Fletcher Lance, vice president and national healthcare leader at consulting firm North Highland, agrees the delay might be something of a mixed blessing even for small practices grateful for the extra time. "Many were using hope as a strategy - and it worked," he said. "This might lead them to think that the same strategy will work again."
However, faith in an ever-receding deadline will only lead to more panic when the deadline comes around again. Even those with a great deal of sympathy for the challenges ICD-10 creates for physicians can see potential problems in what might seem like good news. "Physicians are facing tough times right now, but we need to be realistic," said Maxine Lewis, healthcare consultant and author of "Working With Insurance and Managed Care Plans: A Guide To Getting Paid." "I think it will happen, and another year's delay will just reduce the pressure physicians put on their vendors to change their codes. I'm a physicians' advocate and I don't think this delay is good for physicians."
So what's the right strategy? "The smart thing to do," said Lance, "is to take a careful look at where you are [in preparation] and recalibrate." This advice applies no matter how far along you are or how much money you've already spent. "Before doing anything, look at the timeline [to Oct. 1, 2015 at the earliest] and decide how to spread your resources over a bigger amount of time. If you have been training or working with vendors, continue to do that. But don't take this as an excuse to stop preparing," Lance said.

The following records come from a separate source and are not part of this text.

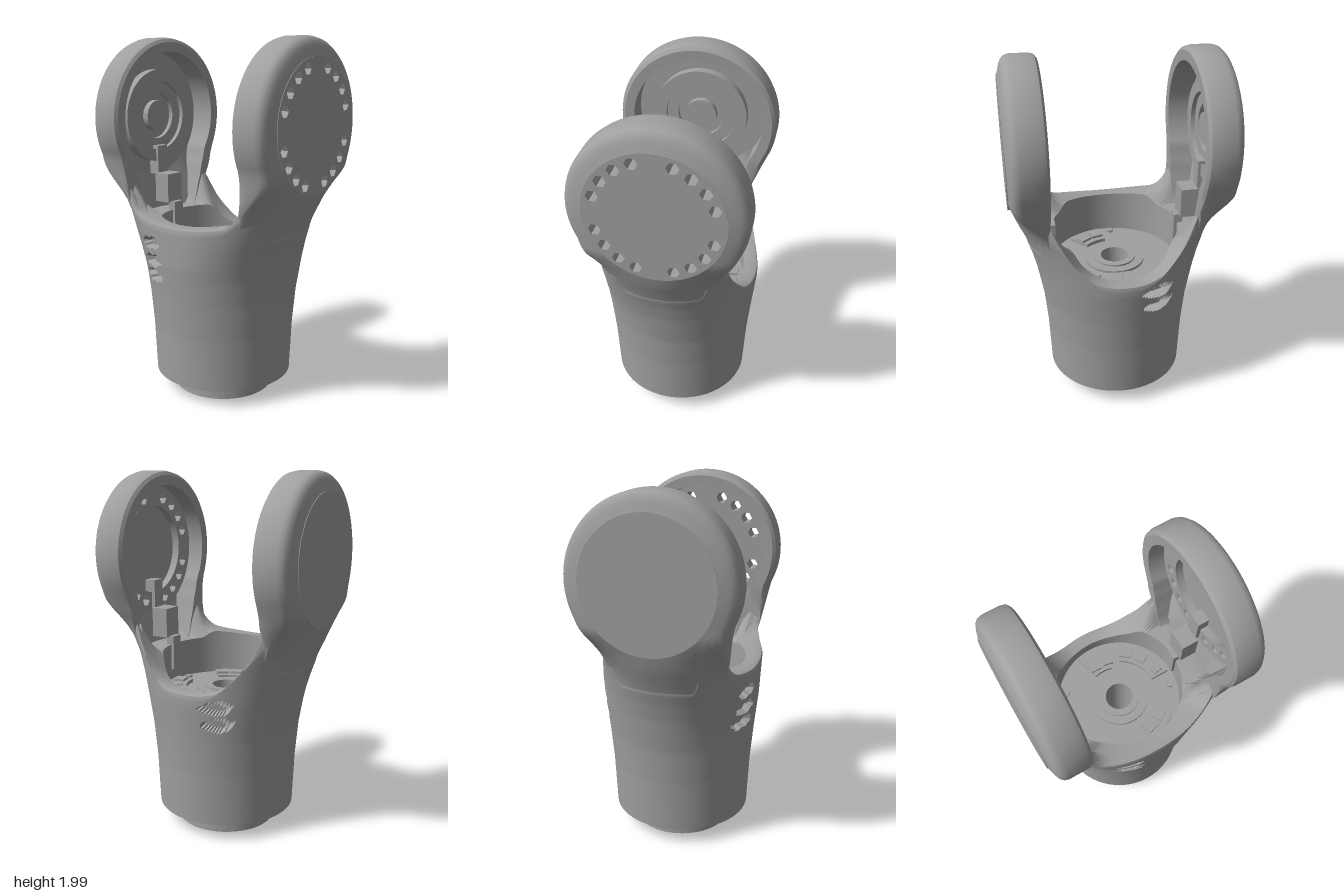
import * as THREE from 'three';
import { toCreasedNormals } from 'three/addons/utils/BufferGeometryUtils.js';

const grey = new THREE.MeshStandardMaterial({ color: 0xa0a0a0 });
grey.name = 'castGrey';
const TAU = Math.PI * 2, HUB = 1.55;

function add(parent, name, geo) {
  const m = new THREE.Mesh(geo, grey);
  m.name = name;
  parent.add(m);
  return m;
}
function box(parent, name, w, h, d, x, y, z, ry = 0) {
  const m = add(parent, name, new THREE.BoxGeometry(w, h, d));
  m.position.set(x, y, z);
  m.rotation.y = ry;
}
// piecewise linear lookup in [[key, value], ...]
function lookup(table, k) {
  if (k <= table[0][0]) return table[0][1];
  for (let i = 1; i < table.length; i++) {
    const [a, va] = table[i - 1], [b, vb] = table[i];
    if (k <= b) return va + (vb - va) * (k - a) / (b - a);
  }
  return table[table.length - 1][1];
}
const smooth = THREE.MathUtils.smoothstep;
const lerp = THREE.MathUtils.lerp;

// skin over a list of closed loops
function loft(loops) {
  const n = loops[0].length, idx = [];
  for (let i = 0; i < loops.length - 1; i++) for (let j = 0; j < n; j++) {
    const a = i * n + j, b = i * n + (j + 1) % n, c = a + n, d = b + n;
    idx.push(a, c, b, b, c, d);
  }
  const g = new THREE.BufferGeometry();
  g.setAttribute('position', new THREE.Float32BufferAttribute(loops.flat(2), 3));
  g.setIndex(idx);
  return toCreasedNormals(g, 0.6);
}
// flat disc with a centre hole and rings of small holes: [count or angles, circle, radius, sides]
function disc(r, bore, depth, rings = []) {
  const s = new THREE.Shape().absarc(0, 0, r, 0, TAU);
  if (bore) s.holes.push(new THREE.Path().absarc(0, 0, bore, 0, TAU, true));
  for (const [angles, R, hr, sides] of rings) for (const a of angles) {
    const pts = [];
    for (let k = 0; k < sides; k++) {
      const t = -k / sides * TAU;
      pts.push(new THREE.Vector2(R * Math.cos(a) + hr * Math.cos(t), R * Math.sin(a) + hr * Math.sin(t)));
    }
    s.holes.push(new THREE.Path(pts));
  }
  return toCreasedNormals(new THREE.ExtrudeGeometry(s, { depth, bevelEnabled: false, curveSegments: 32 }), 0.6);
}
const flat = (g, y) => g.rotateX(-Math.PI / 2).translate(0, y, 0);
const upright = (g, x) => g.rotateY(Math.PI / 2).translate(x, HUB, 0);
const even = (n, off = 0) => Array.from({ length: n }, (_, i) => (i + off) / n * TAU);

// body half widths by height
const RX = [[0.11, 0.39], [0.4, 0.402], [0.6, 0.42], [0.8, 0.455], [0.9, 0.48], [1, 0.512], [1.1, 0.556], [1.2, 0.577], [1.3, 0.59]];
const RZ = [[0.11, 0.39], [0.4, 0.403], [0.6, 0.42], [0.8, 0.44], [1.3, 0.45]];
const power = (y, z) => z > 0 ? 2 + 0.4 * smooth(y, 0.7, 1.05) : 2;
function bodyPoint(t, y) {
  const c = Math.cos(t), s = Math.sin(t), e = 2 / power(y, s);
  return [lookup(RX, y) * Math.sign(c) * Math.abs(c) ** e, y, lookup(RZ, y) * Math.sign(s) * Math.abs(s) ** e];
}
// rim height: high in front, scooped low at the back, open into the arms
function rim(x, z) {
  x = Math.min(Math.abs(x), 0.39);
  const u = Math.max(0, (x - 0.28) / 0.11);
  const y = z > 0 ? 1.02 + 0.33 * x * x + 0.13 * (1 - Math.sqrt(Math.max(0, 1 - u * u))) : 0.86 + 5.4 * x ** 3;
  return lerp(1.0, y, smooth(Math.abs(z), 0.2, 0.28));
}
const FRONT_SLOTS = [0.72, 0.81, 0.91], BACK_SLOTS = [0.7, 0.795];
function inSlot(x, y, z) {
  return (z > 0 ? FRONT_SLOTS : BACK_SLOTS).some(
    sy => Math.abs(x + 0.17) / 0.085 + 0.6 * Math.abs(y - sy) / 0.03 < 1 && Math.abs(y - sy) < 0.028);
}
function body() {
  const N = 160, ROWS = 64, INNER = 0.36, loops = [];
  const angles = even(N);
  const tops = angles.map(t => { const p = bodyPoint(t, 1.05); return rim(p[0], p[2]); });
  for (let i = 0; i <= ROWS; i++) loops.push(angles.map((t, j) => {
    const p = bodyPoint(t, lerp(0.11, tops[j] - 0.025, i / ROWS));
    if (inSlot(...p)) { p[0] *= 0.91; p[2] *= 0.91; }
    return p;
  }));
  // rounded rim, then the bore down to the floor
  for (const k of [0.06, 0.25, 0.6, 1]) loops.push(angles.map((t, j) => {
    const p = bodyPoint(t, tops[j]);
    const x = lerp(p[0], INNER * Math.cos(t), k), z = lerp(p[2], INNER * Math.sin(t), k);
    return [x, rim(x, z) - (k < 0.1 ? 0.006 : 0), z];
  }));
  loops.push(angles.map(t => [INNER * Math.cos(t), 0.75, INNER * Math.sin(t)]));
  return loft(loops);
}

// arm outline and cavity as radius by angle from straight down
const OUT_FRONT = [[0, 0.62], [31, 0.68], [37, 0.589], [47, 0.513], [55, 0.472], [63, 0.45]];
const OUT_BACK = [[0, 0.62], [27, 0.65], [32.5, 0.558], [38, 0.515], [44, 0.488], [54, 0.46], [63, 0.45]];
const CAVITY = [[0, 0.56], [20, 0.59], [28, 0.5], [40, 0.42], [55, 0.37]];
function armShell(side) {
  const N = 96;
  // [radius kind, factor, x]
  const steps = [['disc', 0.35, 0.535], ['hole', 1, 0.535], ['hole', 1, 0.392], ['out', 0.945, 0.39], ['out', 0.985, 0.403],
    ['out', 1, 0.43], ['out', 1, 0.53], ['out', 0.985, 0.553], ['out', 0.95, 0.57], ['mix', 0.75, 0.578],
    ['mix', 0.5, 0.585], ['mix', 0.25, 0.59], ['disc', 0.35, 0.596]];
  return loft(steps.map(([kind, f, x]) => even(N).map(t => {
    const deg = Math.acos(THREE.MathUtils.clamp(-Math.cos(t), -1, 1)) * 180 / Math.PI;
    const front = -Math.sin(t) * side > 0;
    const o = lookup(front ? OUT_FRONT : OUT_BACK, deg);
    const r = kind === 'disc' ? f : kind === 'hole' ? lookup(CAVITY, deg) : kind === 'out' ? o * f : lerp(0.35, o * 0.95, f);
    const y = HUB + r * Math.cos(t), z = -r * Math.sin(t);
    // melt the foot of the arm into the body
    const n = power(y, z * side);
    const q = Math.min(1, Math.abs(z) / lookup(RZ, y));
    const skin = lookup(RX, y) * (1 - q ** n) ** (1 / n) - 0.003;
    return [lerp(x, Math.min(x, skin), 1 - smooth(y, 1.05, 1.32)), y, z];
  })));
}
function arm(side) {
  const g = new THREE.Group();
  g.name = side > 0 ? 'leftArm' : 'rightArm';
  add(g, 'armShell', armShell(side));
  const bolts = [];
  for (const a of [18, 36, 54, 72]) for (const b of [a, 180 - a, 180 + a, 360 - a]) bolts.push(b * Math.PI / 180);
  if (side > 0) {
    add(g, 'boltedCover', upright(disc(0.353, 0, 0.066, [[bolts, 0.305, 0.032, 6]]), 0.532));
    add(g, 'boltRing', upright(disc(0.368, 0.25, 0.045, [[bolts, 0.305, 0.032, 6]]), 0.487));
  } else {
    add(g, 'plainCover', upright(disc(0.353, 0, 0.066), 0.532));
    add(g, 'bearingSeat', upright(disc(0.27, 0.2, 0.055), 0.48));
    add(g, 'bearingStep', upright(disc(0.2, 0.135, 0.03), 0.505));
    add(g, 'bearingCore', upright(disc(0.09, 0, 0.04), 0.495));
  }
  // cable guide running from the hub into the body
  box(g, 'guideTop', 0.07, 0.17, 0.08, 0.5, 1.29, 0);
  box(g, 'guideBlock', 0.1, 0.17, 0.12, 0.42, 1.13, 0);
  box(g, 'guideTail', 0.05, 0.2, 0.07, 0.365, 0.95, 0);
  if (side < 0) g.rotation.y = Math.PI;
  return g;
}
// raised sector on the floor, angles measured from +x towards +z in degrees
function sector(r0, r1, a0, a1) {
  const A = -a1 * Math.PI / 180, B = -a0 * Math.PI / 180;
  const s = new THREE.Shape().absarc(0, 0, r1, A, B).absarc(0, 0, r0, B, A, true);
  return flat(new THREE.ExtrudeGeometry(s, { depth: 0.02, bevelEnabled: false }), 0.78);
}

export function createModel() {
  const g = new THREE.Group();
  g.name = 'forkJoint';
  add(g, 'body', body());
  g.add(arm(1), arm(-1));

  // mounting end
  add(g, 'basePlate', flat(disc(0.388, 0.08, 0.05, [[even(12, 0.5), 0.335, 0.02, 8]]), 0.111));
  add(g, 'baseBacking', new THREE.RingGeometry(0.08, 0.385, 48).rotateX(Math.PI / 2).translate(0, 0.158, 0));
  add(g, 'flange', flat(disc(0.28, 0.08, 0.1, [[even(12), 0.25, 0.014, 6]]), 0.012));
  const bore = add(g, 'bore', new THREE.CylinderGeometry(0.08, 0.08, 0.66, 32, 1, true));
  bore.position.y = 0.44;
  // seen only from inside
  bore.geometry.index.array.reverse();
  bore.geometry.attributes.normal.array.forEach((v, i, a) => { a[i] = -v; });

  // inner floor with its raised rings and modules
  add(g, 'floor', flat(disc(0.362, 0.08, 0.04), 0.74));
  add(g, 'floorRing', flat(disc(0.17, 0.08, 0.015), 0.78));
  add(g, 'floorCollar', flat(disc(0.12, 0.08, 0.025), 0.78));
  add(g, 'backModule', sector(0.19, 0.345, 254, 287));
  add(g, 'sideModule', sector(0.23, 0.34, 300, 360));
  add(g, 'frontModule', sector(0.2, 0.33, 47, 84));
  box(g, 'module', 0.06, 0.02, 0.12, -0.03, 0.805, -0.27);
  box(g, 'module', 0.06, 0.02, 0.12, 0.055, 0.805, -0.27, -0.15);
  for (const a of [308, 327, 349, 55, 74]) {
    const t = a * Math.PI / 180, r = a < 90 ? 0.26 : 0.285;
    box(g, 'module', 0.06, 0.016, 0.07, r * Math.cos(t), 0.805, r * Math.sin(t), -t);
  }
  for (const [x, z] of [[-0.26, -0.18], [0.31, 0.08], [-0.03, 0.32]]) {
    const p = add(g, 'floorPin', new THREE.CylinderGeometry(0.022, 0.022, 0.016, 5));
    p.position.set(x, 0.785, z);
  }
  return g;
}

In school, the students who took that unexpected reprieve as an opportunity to make up for lost time, or to continue to bone up, ended up passing the test. Those who saw it as an excuse to take a bit of time off didn't do so well. The same will happen to medical practices. Those who use this extra time wisely will be in much better shape when ICD-10 does come around, whether that turns out to be October 2015 or not.